My toddler recently learned the word cracker. Whenever he feels hungry (or even when he doesn’t), he proudly demands for one. The genuine enthusiasm that he displays upon receiving a relatively bland cracker (which I’ve tried just to be sure) is something that baffles me. Firmly gripping the cracker, he celebrates as if he’s just been handed a winning lottery ticket. I am almost embarrassed that I envy my child, but how can such a trivial thing unlock so much unfettered joy?! More selfishly, I think that I must have once possessed this magical ability to appreciate the little things in life, which makes me wonder when I lost it.
My efforts to regain this gift has led me to research the field of positive psychology and to comb through assortment of questionable pop-sci books on happiness. Based on their pseudo-scientific recommendations, I’ve tried series of gratitude exercises. I’ve tried getting off the so-called “hedonic treadmill” by dismissing material accumulation and external validation as sustainable sources of happiness. I’ve even tried practicing the Japanese art of wabi sabi, the appreciation of transience and imperfections that surround us. Thus far, none of the prescribed exercises has brought me as much joy as a cracker would for my toddler.
At almost age 2, he has seemingly mastered the science of happiness and does not care for expensive things nor desire something just because others believe it to be worthy. As I reflect on my own life and search for my metaphorical cracker, I am painfully aware of where it all went wrong: Growing up was the trap that it was always advertised to be. It was growing up that taught me to care about what others thought about me and that – somehow – accumulation of wealth and title would help me be more happy.

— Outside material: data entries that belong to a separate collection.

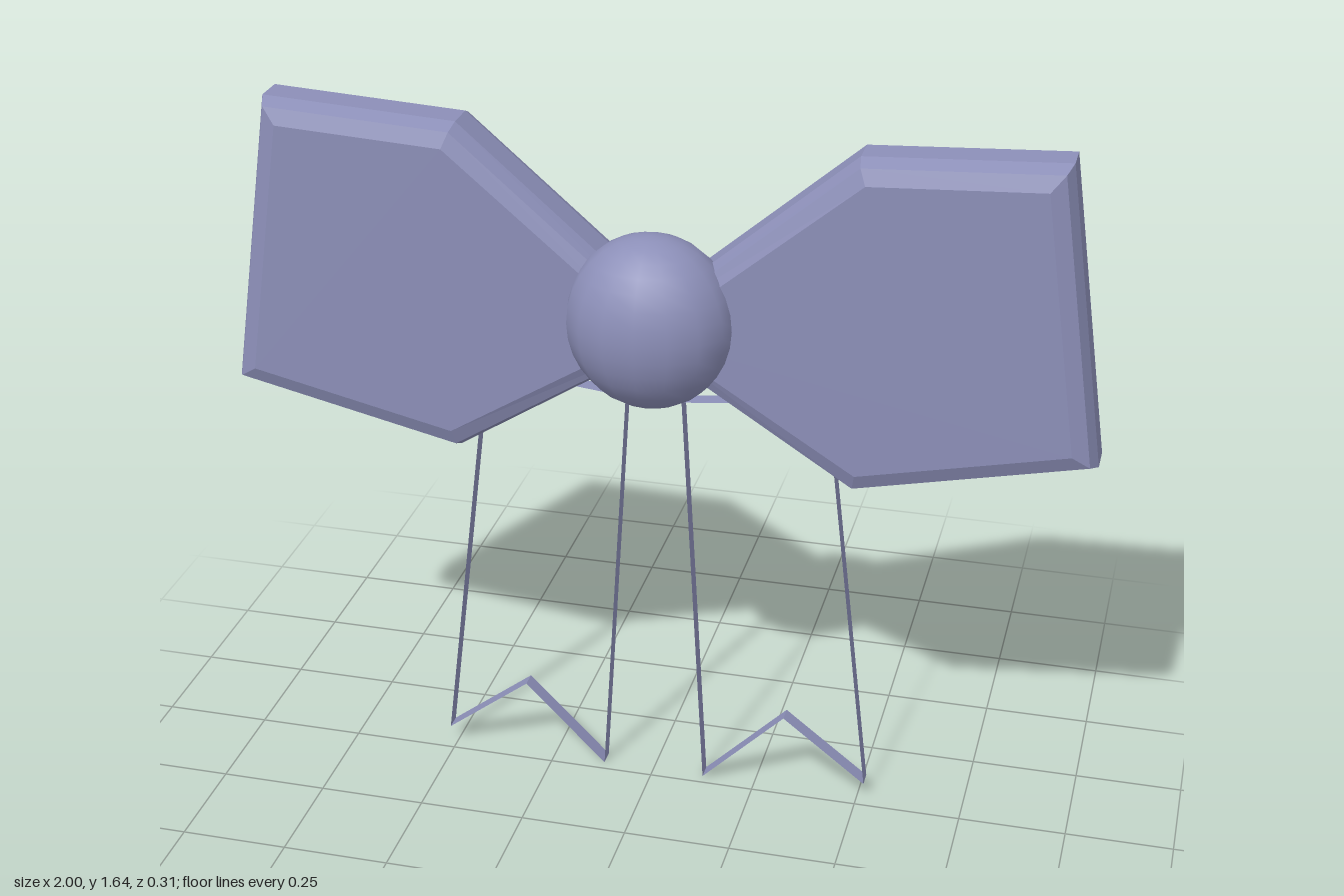
import * as THREE from 'three';

const slate = new THREE.MeshStandardMaterial({ color: 0x8c8fb8, side: THREE.DoubleSide });
slate.name = 'slate lavender';

// Outlines of the model's left half, mirrored for the right
const WING = [[0, 1.17], [0.47, 0.88], [0.944, 0.985], [0.855, 1.585], [0.469, 1.564]];
const TAIL = [[0.065, 0.995], [0.123, 0], [0.318, 0.195], [0.516, 0.042], [0.397, 1.03]];

const mirrored = (points, side) => points.map(([x, y]) => new THREE.Vector2(x * side, y));

// Thick bow loop with rounded edges
function wingGeometry(side) {
  const geometry = new THREE.ExtrudeGeometry(new THREE.Shape(mirrored(WING, side)), {
    depth: 0.074, bevelThickness: 0.05, bevelSize: 0.05, bevelSegments: 2,
  });
  return geometry.translate(0, 0, -0.106);
}

// Ribbon tail: an open band that follows the outline, without front or back
function tailGeometry(side) {
  const front = -0.026, back = -0.066;
  const points = mirrored(TAIL, side);
  const positions = [];
  points.forEach((a, i) => {
    const b = points[(i + 1) % points.length];
    const corners = [[a, front], [a, back], [b, back], [a, front], [b, back], [b, front]];
    if (side < 0) corners.reverse();
    for (const [p, z] of corners) positions.push(p.x, p.y, z);
  });
  const geometry = new THREE.BufferGeometry();
  geometry.setAttribute('position', new THREE.Float32BufferAttribute(positions, 3));
  geometry.computeVertexNormals();
  return geometry;
}

export function createModel() {
  const model = new THREE.Group();
  model.name = 'bow';

  const add = (name, geometry) => {
    const mesh = new THREE.Mesh(geometry, slate);
    mesh.name = name;
    model.add(mesh);
    return mesh;
  };

  for (const [label, side] of [['left', 1], ['right', -1]]) {
    add(label + 'Loop', wingGeometry(side));
    add(label + 'Tail', tailGeometry(side));
  }

  // Egg-shaped centre knot
  const knot = add('knot', new THREE.SphereGeometry(1, 16, 16));
  knot.scale.set(0.192, 0.202, 0.157);
  knot.position.set(0, 1.2, 0);

  return model;
}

In a desperate attempt to remedy the toxic side effects of growing up, I recently turned down a tantalizing job offer from abroad. My reason for declining the offer was – in part – me telling myself that I should be grateful of the things that I already have here; that I already possess the basic components necessary for me to live a happy and purposeful life. I wanted to believe that happiness was in getting out of the rat race and abandoning the never-ending chase for the mirage fromage. Following the perceived wisdom of my toddler, I made a decision that I thought would cement my newfound appreciation for my imperfect circumstance.

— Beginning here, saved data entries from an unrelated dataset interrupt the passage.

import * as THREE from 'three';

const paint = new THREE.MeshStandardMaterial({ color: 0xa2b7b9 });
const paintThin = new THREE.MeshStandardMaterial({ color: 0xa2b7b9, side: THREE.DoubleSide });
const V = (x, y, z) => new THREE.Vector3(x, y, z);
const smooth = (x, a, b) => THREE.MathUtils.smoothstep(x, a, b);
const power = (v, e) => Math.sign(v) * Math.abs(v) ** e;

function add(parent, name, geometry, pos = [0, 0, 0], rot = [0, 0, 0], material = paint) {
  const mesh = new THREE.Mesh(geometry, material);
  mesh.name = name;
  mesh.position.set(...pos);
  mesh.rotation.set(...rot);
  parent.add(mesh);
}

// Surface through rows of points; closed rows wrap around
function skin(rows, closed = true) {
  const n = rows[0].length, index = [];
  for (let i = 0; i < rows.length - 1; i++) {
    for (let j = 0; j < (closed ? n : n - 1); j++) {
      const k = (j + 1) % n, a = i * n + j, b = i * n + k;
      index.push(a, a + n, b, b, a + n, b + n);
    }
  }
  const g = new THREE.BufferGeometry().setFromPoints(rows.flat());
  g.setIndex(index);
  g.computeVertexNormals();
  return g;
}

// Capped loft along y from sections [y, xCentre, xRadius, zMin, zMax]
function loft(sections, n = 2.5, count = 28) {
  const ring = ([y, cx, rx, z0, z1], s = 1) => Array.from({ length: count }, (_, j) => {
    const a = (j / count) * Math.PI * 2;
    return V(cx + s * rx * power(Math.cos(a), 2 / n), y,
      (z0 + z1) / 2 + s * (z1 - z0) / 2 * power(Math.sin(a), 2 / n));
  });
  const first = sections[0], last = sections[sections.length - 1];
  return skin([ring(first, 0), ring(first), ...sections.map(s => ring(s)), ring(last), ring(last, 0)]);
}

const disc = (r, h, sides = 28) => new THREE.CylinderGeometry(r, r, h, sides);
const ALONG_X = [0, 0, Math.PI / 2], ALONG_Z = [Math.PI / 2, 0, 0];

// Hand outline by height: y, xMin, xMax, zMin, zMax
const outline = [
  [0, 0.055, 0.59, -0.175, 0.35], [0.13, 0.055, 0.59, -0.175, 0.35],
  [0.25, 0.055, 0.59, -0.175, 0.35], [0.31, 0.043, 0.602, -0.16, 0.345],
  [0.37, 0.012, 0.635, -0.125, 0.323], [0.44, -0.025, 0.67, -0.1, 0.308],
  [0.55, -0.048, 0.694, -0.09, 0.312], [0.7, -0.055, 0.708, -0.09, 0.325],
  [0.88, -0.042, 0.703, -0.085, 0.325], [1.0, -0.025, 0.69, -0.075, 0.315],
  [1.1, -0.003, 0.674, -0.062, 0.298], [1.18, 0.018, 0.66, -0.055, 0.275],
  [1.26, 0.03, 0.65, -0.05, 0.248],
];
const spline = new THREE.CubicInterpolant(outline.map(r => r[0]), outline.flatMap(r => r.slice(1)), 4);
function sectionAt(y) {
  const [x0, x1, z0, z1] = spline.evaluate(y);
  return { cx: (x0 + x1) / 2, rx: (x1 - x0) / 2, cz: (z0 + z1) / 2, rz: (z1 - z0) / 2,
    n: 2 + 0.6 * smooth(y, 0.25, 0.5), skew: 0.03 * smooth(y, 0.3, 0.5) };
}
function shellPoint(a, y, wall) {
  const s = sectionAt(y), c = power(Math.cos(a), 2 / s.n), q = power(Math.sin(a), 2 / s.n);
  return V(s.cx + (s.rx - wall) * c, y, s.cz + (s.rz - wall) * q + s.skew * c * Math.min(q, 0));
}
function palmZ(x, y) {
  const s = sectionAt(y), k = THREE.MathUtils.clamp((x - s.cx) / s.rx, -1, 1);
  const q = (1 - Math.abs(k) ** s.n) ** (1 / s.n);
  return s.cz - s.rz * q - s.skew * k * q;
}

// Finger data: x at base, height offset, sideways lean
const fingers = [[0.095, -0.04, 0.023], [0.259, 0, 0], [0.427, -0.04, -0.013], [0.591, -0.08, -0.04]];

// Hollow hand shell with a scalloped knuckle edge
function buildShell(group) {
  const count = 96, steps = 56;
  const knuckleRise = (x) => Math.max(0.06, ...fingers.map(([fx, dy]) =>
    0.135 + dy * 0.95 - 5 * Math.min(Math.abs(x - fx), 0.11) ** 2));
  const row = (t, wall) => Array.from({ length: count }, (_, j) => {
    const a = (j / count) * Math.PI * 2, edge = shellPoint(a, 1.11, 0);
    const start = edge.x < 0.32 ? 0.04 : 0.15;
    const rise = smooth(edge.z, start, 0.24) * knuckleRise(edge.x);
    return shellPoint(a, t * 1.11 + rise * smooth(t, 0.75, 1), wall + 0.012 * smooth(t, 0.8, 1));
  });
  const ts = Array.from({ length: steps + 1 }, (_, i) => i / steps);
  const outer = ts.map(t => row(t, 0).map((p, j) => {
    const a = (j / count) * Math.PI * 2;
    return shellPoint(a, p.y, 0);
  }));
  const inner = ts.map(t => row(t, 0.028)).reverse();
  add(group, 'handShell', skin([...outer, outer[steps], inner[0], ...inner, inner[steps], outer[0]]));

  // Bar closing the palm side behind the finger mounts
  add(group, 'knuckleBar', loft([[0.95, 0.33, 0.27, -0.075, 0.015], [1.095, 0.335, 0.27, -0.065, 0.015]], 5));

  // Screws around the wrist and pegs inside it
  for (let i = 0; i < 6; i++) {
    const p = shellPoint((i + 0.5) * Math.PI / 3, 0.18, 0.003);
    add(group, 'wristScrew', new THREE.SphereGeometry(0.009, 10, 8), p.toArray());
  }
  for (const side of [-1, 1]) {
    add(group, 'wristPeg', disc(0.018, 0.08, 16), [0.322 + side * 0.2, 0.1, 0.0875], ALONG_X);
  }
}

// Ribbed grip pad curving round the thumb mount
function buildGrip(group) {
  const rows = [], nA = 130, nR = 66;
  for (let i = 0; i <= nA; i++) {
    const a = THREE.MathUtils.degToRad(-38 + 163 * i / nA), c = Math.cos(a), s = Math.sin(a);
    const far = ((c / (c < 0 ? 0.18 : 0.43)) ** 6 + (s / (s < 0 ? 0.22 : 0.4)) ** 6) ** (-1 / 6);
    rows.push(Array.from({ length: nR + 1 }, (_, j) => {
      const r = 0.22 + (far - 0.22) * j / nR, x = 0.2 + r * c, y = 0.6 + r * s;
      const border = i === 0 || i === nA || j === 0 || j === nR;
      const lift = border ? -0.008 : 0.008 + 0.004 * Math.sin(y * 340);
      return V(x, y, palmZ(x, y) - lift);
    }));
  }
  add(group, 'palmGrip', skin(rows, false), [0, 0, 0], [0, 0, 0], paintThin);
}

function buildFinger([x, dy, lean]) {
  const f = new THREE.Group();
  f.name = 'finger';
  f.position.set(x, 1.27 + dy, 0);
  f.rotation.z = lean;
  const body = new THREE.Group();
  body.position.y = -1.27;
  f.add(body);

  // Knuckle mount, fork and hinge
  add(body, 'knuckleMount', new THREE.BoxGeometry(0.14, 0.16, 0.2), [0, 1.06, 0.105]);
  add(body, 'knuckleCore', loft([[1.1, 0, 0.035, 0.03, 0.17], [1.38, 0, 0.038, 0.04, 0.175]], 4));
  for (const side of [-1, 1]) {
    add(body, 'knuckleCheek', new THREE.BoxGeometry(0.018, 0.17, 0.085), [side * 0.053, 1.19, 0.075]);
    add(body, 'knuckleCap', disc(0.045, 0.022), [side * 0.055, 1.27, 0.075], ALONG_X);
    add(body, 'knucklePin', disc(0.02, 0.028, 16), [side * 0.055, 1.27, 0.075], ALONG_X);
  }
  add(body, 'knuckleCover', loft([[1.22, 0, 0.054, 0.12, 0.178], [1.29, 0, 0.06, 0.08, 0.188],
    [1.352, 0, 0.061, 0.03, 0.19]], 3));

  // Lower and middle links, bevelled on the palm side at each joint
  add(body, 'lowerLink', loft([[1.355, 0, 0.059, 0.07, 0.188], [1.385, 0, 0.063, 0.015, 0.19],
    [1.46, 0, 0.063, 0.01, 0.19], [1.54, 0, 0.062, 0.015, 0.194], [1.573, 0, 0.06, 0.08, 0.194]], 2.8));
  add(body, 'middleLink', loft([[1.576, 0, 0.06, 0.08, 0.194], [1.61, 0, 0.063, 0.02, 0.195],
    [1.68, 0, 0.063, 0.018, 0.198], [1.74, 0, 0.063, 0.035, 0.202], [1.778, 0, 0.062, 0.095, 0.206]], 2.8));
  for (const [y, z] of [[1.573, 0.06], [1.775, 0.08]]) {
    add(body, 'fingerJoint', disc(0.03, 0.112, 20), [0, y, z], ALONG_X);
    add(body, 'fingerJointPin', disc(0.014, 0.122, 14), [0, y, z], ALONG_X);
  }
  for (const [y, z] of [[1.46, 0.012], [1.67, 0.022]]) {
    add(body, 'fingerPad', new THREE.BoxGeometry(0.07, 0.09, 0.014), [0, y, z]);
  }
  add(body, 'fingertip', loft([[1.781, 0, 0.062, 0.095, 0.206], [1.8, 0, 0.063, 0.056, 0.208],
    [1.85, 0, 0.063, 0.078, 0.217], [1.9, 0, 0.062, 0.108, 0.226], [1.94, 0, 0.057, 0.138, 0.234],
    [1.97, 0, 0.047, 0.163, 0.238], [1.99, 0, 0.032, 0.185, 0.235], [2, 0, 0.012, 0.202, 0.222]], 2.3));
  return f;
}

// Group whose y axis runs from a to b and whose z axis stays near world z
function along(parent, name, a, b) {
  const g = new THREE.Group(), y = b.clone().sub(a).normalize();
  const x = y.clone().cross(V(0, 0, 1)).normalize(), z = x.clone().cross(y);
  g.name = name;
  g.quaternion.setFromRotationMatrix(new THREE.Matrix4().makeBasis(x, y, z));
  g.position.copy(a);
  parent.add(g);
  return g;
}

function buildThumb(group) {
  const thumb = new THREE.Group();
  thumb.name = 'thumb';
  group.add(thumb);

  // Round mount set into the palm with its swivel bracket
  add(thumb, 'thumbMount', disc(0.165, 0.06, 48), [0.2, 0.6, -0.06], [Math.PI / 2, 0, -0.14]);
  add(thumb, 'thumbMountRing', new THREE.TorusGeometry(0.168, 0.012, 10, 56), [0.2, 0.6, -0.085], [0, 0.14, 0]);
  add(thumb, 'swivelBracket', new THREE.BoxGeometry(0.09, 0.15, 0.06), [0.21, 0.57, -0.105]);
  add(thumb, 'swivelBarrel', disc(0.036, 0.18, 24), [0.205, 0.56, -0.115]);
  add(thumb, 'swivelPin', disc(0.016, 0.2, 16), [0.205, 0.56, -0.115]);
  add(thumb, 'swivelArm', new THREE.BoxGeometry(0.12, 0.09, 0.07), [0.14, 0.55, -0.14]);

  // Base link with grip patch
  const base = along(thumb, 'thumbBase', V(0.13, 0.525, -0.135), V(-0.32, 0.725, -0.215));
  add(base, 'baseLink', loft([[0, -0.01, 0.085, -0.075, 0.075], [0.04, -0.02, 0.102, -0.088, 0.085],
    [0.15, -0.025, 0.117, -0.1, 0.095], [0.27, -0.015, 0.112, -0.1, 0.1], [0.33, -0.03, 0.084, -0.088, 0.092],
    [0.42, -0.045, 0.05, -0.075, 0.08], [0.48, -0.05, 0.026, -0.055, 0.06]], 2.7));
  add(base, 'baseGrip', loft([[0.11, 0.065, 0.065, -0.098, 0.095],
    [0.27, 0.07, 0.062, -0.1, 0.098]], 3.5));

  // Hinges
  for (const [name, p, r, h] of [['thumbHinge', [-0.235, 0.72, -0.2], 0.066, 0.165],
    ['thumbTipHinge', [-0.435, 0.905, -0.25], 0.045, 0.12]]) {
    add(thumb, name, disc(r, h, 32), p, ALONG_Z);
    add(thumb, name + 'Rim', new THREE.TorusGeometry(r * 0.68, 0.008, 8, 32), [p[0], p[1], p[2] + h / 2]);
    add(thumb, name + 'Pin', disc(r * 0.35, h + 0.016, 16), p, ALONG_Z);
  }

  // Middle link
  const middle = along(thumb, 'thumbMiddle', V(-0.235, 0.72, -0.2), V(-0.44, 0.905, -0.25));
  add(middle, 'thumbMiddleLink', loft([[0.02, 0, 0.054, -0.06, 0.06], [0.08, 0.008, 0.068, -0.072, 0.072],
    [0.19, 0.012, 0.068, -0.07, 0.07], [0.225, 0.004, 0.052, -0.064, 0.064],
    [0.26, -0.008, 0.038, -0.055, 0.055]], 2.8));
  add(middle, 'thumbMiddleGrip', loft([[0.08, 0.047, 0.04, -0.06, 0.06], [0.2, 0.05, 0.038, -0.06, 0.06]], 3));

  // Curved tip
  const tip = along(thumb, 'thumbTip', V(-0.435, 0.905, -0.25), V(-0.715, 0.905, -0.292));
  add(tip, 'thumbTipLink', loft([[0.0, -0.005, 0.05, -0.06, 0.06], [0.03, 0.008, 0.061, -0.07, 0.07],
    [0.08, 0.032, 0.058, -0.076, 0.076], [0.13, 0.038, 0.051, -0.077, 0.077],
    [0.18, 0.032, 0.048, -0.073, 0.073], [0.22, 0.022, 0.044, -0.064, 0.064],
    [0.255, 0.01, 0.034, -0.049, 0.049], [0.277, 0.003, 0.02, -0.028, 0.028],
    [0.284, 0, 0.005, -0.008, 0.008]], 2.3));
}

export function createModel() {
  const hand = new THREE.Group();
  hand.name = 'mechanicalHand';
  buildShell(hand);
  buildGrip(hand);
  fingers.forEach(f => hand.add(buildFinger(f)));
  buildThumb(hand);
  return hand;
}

If we are being completely honest though, since turning down the offer, I haven’t felt quite right and I’m second-guessing my decision as a daily ritual. I am now worried that I will end up as a cautionary tale, the idiot who gave up on career advancement, based on the alleged wisdom of a toddler and pseudo-science. For all the books written on the subject, happiness really is an imperfect science. Luckily, my son doesn’t know anything about that… yet.
Mark Kawakami, assistant professor at the Faculty of Law